A 35-page declaration on poverty and U.N. reform completed this week did little to overhaul the organization in the way Washington wants, but Bush publicly credited Annan for trying. "We have made a solid start," he said in a toast. "More work remains."

U.N. officials sought to counter the impression that weeks of hard negotiations had yielded a scaled-back document that would have little impact. The declaration, to be endorsed by world leaders attending a summit on Friday, includes the first unqualified U.N. condemnation of terrorism "by whomever, wherever and for whatever purpose." It also constitutes the first public commitment by the full U.N. membership to take responsibility for protecting people from genocide, war crimes, ethnic cleansing and crimes against humanity. The declaration does not legally obligate governments to intervene in places such as the Darfur region of Sudan, but it will increase political pressure on countries to do so.

As it has during many of Bush's visits here, terrorism dominated the agenda, coming on a day when more than 160 people were killed and hundreds more injured by a wave of bombings and rocket attacks in Baghdad.
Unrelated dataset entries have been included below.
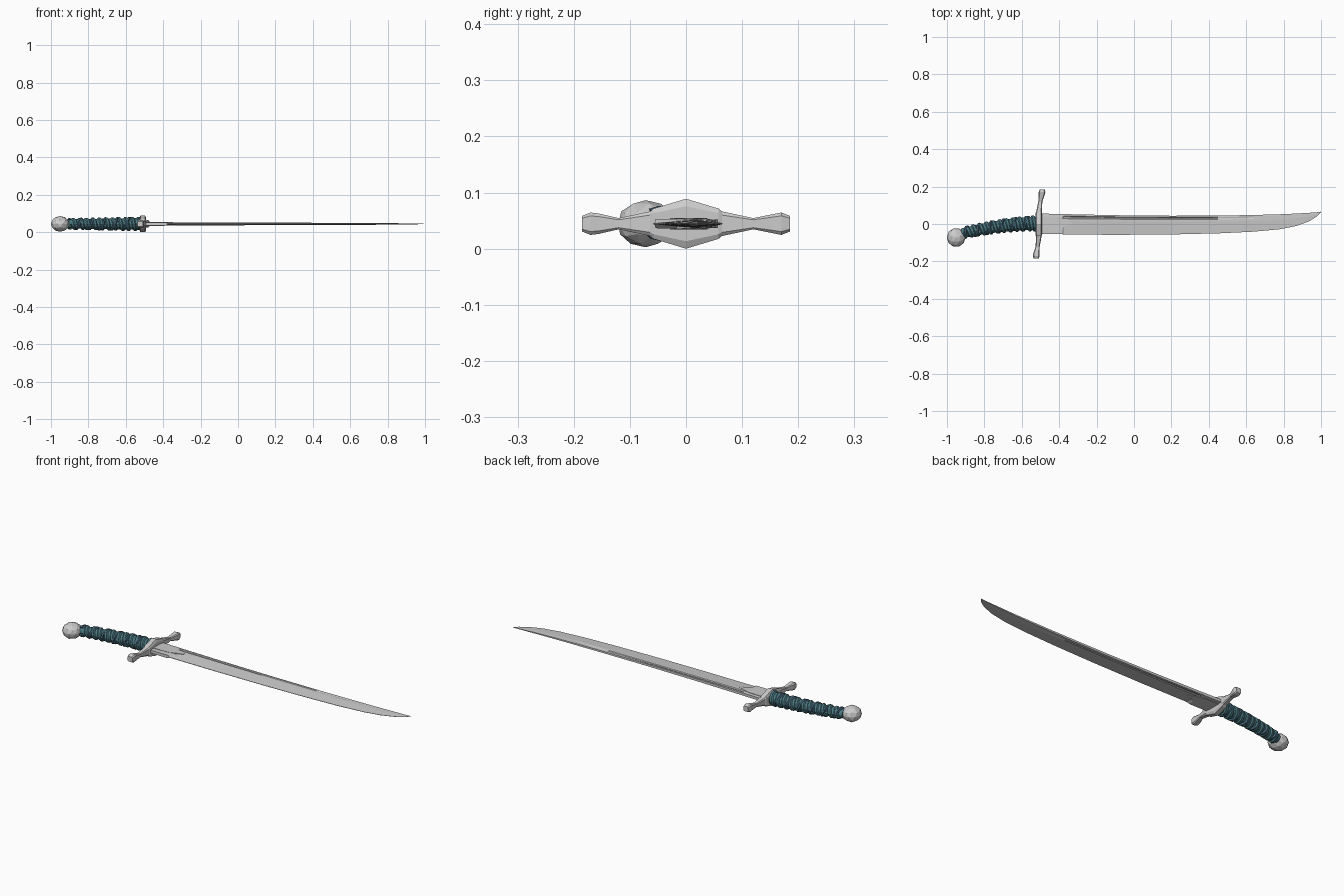
import bpy, bmesh
from math import sin, cos, pi, atan2
from mathutils import Vector

if "Cube" in bpy.data.objects:
    bpy.data.objects.remove(bpy.data.objects["Cube"])

ZC = 0.0445  # mid-plane of the sword lying flat


def material(name, rgb):
    m = bpy.data.materials.new(name)
    m.diffuse_color = (*rgb, 1)
    m.use_nodes = True
    m.node_tree.nodes["Principled BSDF"].inputs["Base Color"].default_value = m.diffuse_color
    return m


def loft(name, rings, mat=None):
    """Skin a list of equal-length point rings and cap both ends."""
    bm = bmesh.new()
    vs = [[bm.verts.new(p) for p in r] for r in rings]
    n = len(vs[0])
    for a, b in zip(vs, vs[1:]):
        for i in range(n):
            j = (i + 1) % n
            bm.faces.new((a[i], a[j], b[j], b[i]))
    bm.faces.new(vs[0][::-1])
    bm.faces.new(vs[-1])
    bmesh.ops.recalc_face_normals(bm, faces=bm.faces)
    me = bpy.data.meshes.new(name)
    bm.to_mesh(me)
    bm.free()
    ob = bpy.data.objects.new(name, me)
    bpy.context.collection.objects.link(ob)
    if mat:
        me.materials.append(mat)
    return ob


# Blade: x, cutting edge y, bevel line y, spine y, edge half thickness, body half thickness
blade_stations = [
    (-0.50, -0.053, -0.040, 0.056, 0.0080, 0.0085),
    (-0.385, -0.054, -0.040, 0.053, 0.0080, 0.0085),
    (-0.375, -0.056, 0.015, 0.053, 0.0012, 0.0080),
    (-0.10, -0.058, 0.014, 0.047, 0.0010, 0.0075),
    (0.20, -0.056, 0.013, 0.044, 0.0010, 0.0068),
    (0.45, -0.050, 0.013, 0.045, 0.0010, 0.0060),
    (0.64, -0.041, 0.016, 0.048, 0.0010, 0.0052),
    (0.78, -0.028, 0.022, 0.052, 0.0008, 0.0042),
    (0.87, -0.010, 0.031, 0.056, 0.0008, 0.0034),
    (0.94, 0.016, 0.042, 0.060, 0.0006, 0.0024),
    (0.98, 0.042, 0.053, 0.063, 0.0005, 0.0014),
    (1.00, 0.064, 0.0645, 0.066, 0.0003, 0.0005),
]
rings = []
for x, e, b, s, te, tb in blade_stations:
    groove = tb * (0.55 if -0.38 < x < 0.6 else 0.97)
    w = s - b
    half = [(e, te), (b, tb), (s - 0.65 * w, tb), (s - 0.52 * w, groove),
            (s - 0.36 * w, groove), (s - 0.25 * w, tb), (s, tb * 0.85)]
    rings.append([(x, y, ZC + t) for y, t in half] +
                 [(x, y, ZC - t) for y, t in reversed(half)])
loft("blade", rings)

# Pointed reinforcing tongues at the root of the blade
tongue = [(-0.50, 0.034, 0.0105), (-0.40, 0.030, 0.0100), (-0.33, 0.004, 0.0085)]
loft("blade_tongue", [[(x, 0.005 + sy * h, ZC + sz * t) for sy, sz in
     ((-1, -1), (1, -1), (1, 1), (-1, 1))] for x, h, t in tongue])

# Crossguard: y, centre x, half width x, half height z, counter-swept arms
guard_stations = [
    (-0.185, -0.523, 0.014, 0.014), (-0.170, -0.523, 0.018, 0.020),
    (-0.155, -0.522, 0.016, 0.018), (-0.120, -0.515, 0.011, 0.010),
    (-0.064, -0.509, 0.015, 0.022), (-0.058, -0.509, 0.018, 0.027),
    (0.0, -0.509, 0.018, 0.0445),
    (0.058, -0.509, 0.018, 0.027), (0.064, -0.508, 0.015, 0.022),
    (0.120, -0.501, 0.011, 0.010), (0.155, -0.494, 0.016, 0.017),
    (0.170, -0.492, 0.018, 0.020), (0.185, -0.491, 0.014, 0.014),
]
oct_shape = [(-1, -.7), (-.7, -1), (.7, -1), (1, -.7), (1, .7), (.7, 1), (-.7, 1), (-1, .7)]
loft("crossguard", [[(cx + u * hx, y, ZC + v * hz) for u, v in oct_shape]
                    for y, cx, hx, hz in guard_stations])


# Grip centre line, running from guard (t=0) to pommel (t=1)
def grip_centre(t):
    return Vector((-0.515 - 0.405 * t, 0.003 - 0.053 * t ** 1.8, ZC))


def grip_point(t, a, grow=0.0):
    d = grip_centre(t + 0.01) - grip_centre(t - 0.01) if t > 0.01 else Vector((-1, 0, 0))
    d.normalize()
    side = Vector((-d.y, d.x, 0))
    ry = 0.036 - 0.010 * t + grow
    rz = 0.032 - 0.008 * t + grow
    return grip_centre(t) + side * (ry * cos(a)) + Vector((0, 0, rz * sin(a)))


teal = material("teal_leather", (0.07, 0.19, 0.22))
navy = material("navy_leather", (0.06, 0.13, 0.19))
loft("grip_core", [[grip_point(k / 12, 2 * pi * i / 12) for i in range(12)]
                   for k in range(13)], teal)


# Leather strips wound around the grip in both directions
def wrap(name, turns, direction, phase, width, lift, mat):
    steps = turns * 12
    rings = []
    for k in range(steps + 1):
        t = 0.02 + 0.95 * k / steps
        a = direction * 2 * pi * k / 12 + phase
        rings.append([grip_point(max(t - width, 0.0), a, -0.003),
                      grip_point(max(t - width * .4, 0.0), a, lift),
                      grip_point(min(t + width * .4, 1.0), a, lift),
                      grip_point(min(t + width, 1.0), a, -0.003)])
    loft(name, rings, mat)


wrap("grip_wrap", 11, 1, 0.0, 0.034, 0.0065, teal)
wrap("grip_cross_wrap", 6, -1, 1.0, 0.026, 0.0075, navy)

# Faceted pommel, slightly flattened
bpy.ops.mesh.primitive_ico_sphere_add(subdivisions=2, radius=1, location=(-0.951, -0.072, ZC))
pommel = bpy.context.object
pommel.name = "pommel"
pommel.scale = (0.050, 0.051, 0.042)
pommel.rotation_euler.z = 0.3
Many of the leaders sitting with Bush at the Security Council, including Russian President Vladimir Putin and Chinese President Hu Jintao, did not support the U.S. invasion of Iraq.

But they agreed with Bush and British Prime Minister Tony Blair to adopt the resolution calling on nations to crack down on the incitement of terrorism.

"The terrorists must know that wherever they go they cannot escape justice," Bush said, adding, "We must send a clear message to the rulers of outlaw regimes that sponsor terror and pursue weapons of mass murder: You will not be allowed to threaten the peace and stability of the world."

President Bush attends a Security Council meeting.